**WHAT THE EXERCISE ASKS**
Aside from the pictures, the entries should be given again exactly.

Collected data:
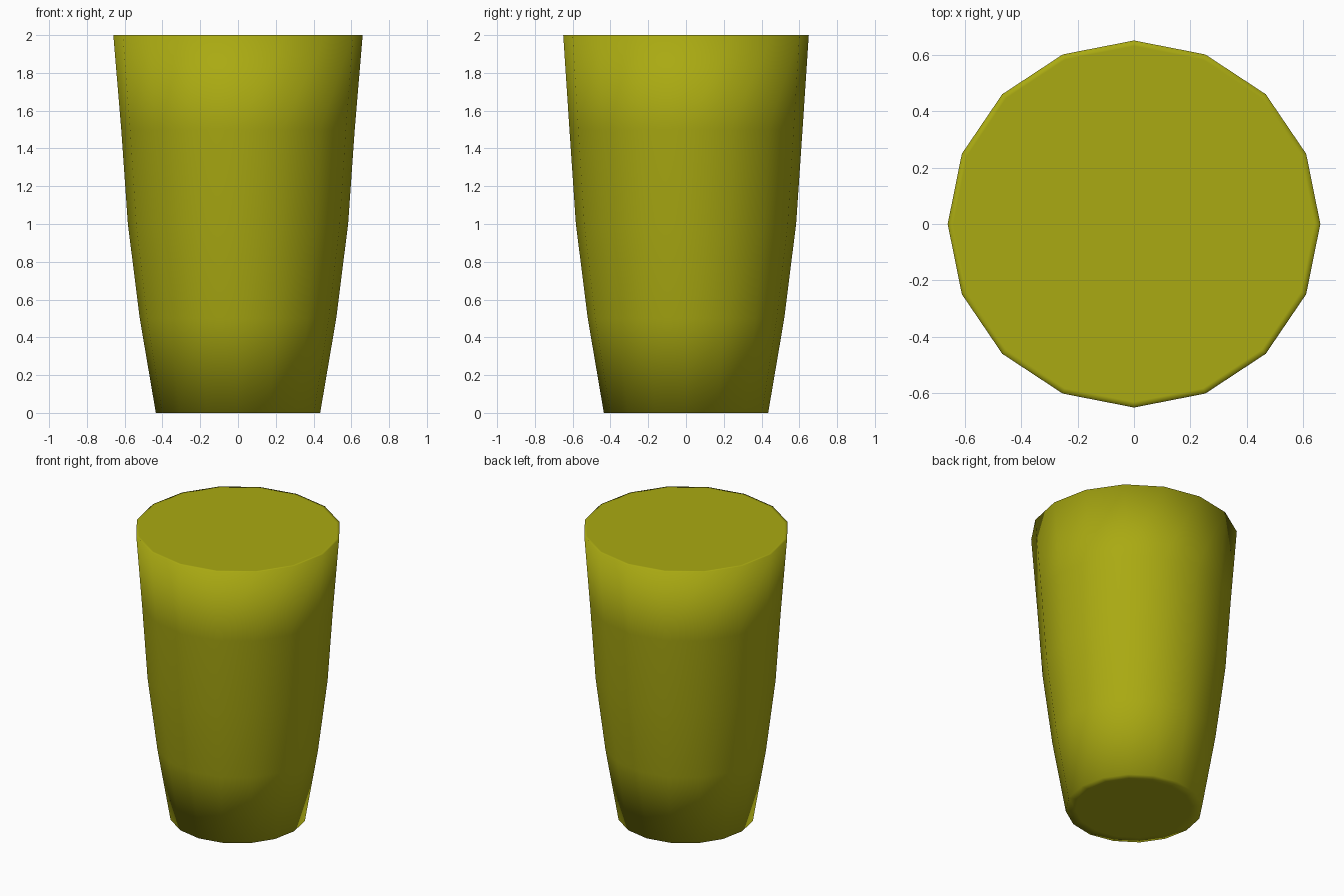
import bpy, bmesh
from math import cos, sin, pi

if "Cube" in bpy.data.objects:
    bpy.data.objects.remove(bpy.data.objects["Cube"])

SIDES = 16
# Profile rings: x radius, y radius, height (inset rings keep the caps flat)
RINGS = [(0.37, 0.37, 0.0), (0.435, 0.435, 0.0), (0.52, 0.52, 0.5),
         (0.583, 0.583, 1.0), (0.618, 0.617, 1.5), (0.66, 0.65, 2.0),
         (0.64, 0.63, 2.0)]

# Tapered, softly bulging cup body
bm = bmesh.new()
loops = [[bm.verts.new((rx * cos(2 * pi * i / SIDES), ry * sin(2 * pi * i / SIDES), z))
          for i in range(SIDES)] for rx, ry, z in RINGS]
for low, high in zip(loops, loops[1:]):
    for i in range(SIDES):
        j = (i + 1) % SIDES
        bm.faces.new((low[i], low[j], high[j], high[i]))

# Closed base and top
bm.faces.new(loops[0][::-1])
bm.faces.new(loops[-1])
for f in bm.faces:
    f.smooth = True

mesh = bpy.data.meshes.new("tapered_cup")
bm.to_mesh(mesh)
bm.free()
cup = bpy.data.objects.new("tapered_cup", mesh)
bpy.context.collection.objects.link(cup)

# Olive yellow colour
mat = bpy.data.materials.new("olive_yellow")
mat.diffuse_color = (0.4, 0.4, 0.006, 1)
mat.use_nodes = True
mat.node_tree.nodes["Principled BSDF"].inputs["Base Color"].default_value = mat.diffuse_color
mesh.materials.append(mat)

**TASK ANSWER**
import bpy, bmesh
from math import cos, sin, pi

if "Cube" in bpy.data.objects:
    bpy.data.objects.remove(bpy.data.objects["Cube"])

SIDES = 16
# Profile rings: x radius, y radius, height (inset rings keep the caps flat)
RINGS = [(0.37, 0.37, 0.0), (0.435, 0.435, 0.0), (0.52, 0.52, 0.5),
         (0.583, 0.583, 1.0), (0.618, 0.617, 1.5), (0.66, 0.65, 2.0),
         (0.64, 0.63, 2.0)]

# Tapered, softly bulging cup body
bm = bmesh.new()
loops = [[bm.verts.new((rx * cos(2 * pi * i / SIDES), ry * sin(2 * pi * i / SIDES), z))
          for i in range(SIDES)] for rx, ry, z in RINGS]
for low, high in zip(loops, loops[1:]):
    for i in range(SIDES):
        j = (i + 1) % SIDES
        bm.faces.new((low[i], low[j], high[j], high[i]))

# Closed base and top
bm.faces.new(loops[0][::-1])
bm.faces.new(loops[-1])
for f in bm.faces:
    f.smooth = True

mesh = bpy.data.meshes.new("tapered_cup")
bm.to_mesh(mesh)
bm.free()
cup = bpy.data.objects.new("tapered_cup", mesh)
bpy.context.collection.objects.link(cup)

# Olive yellow colour
mat = bpy.data.materials.new("olive_yellow")
mat.diffuse_color = (0.4, 0.4, 0.006, 1)
mat.use_nodes = True
mat.node_tree.nodes["Principled BSDF"].inputs["Base Color"].default_value = mat.diffuse_color
mesh.materials.append(mat)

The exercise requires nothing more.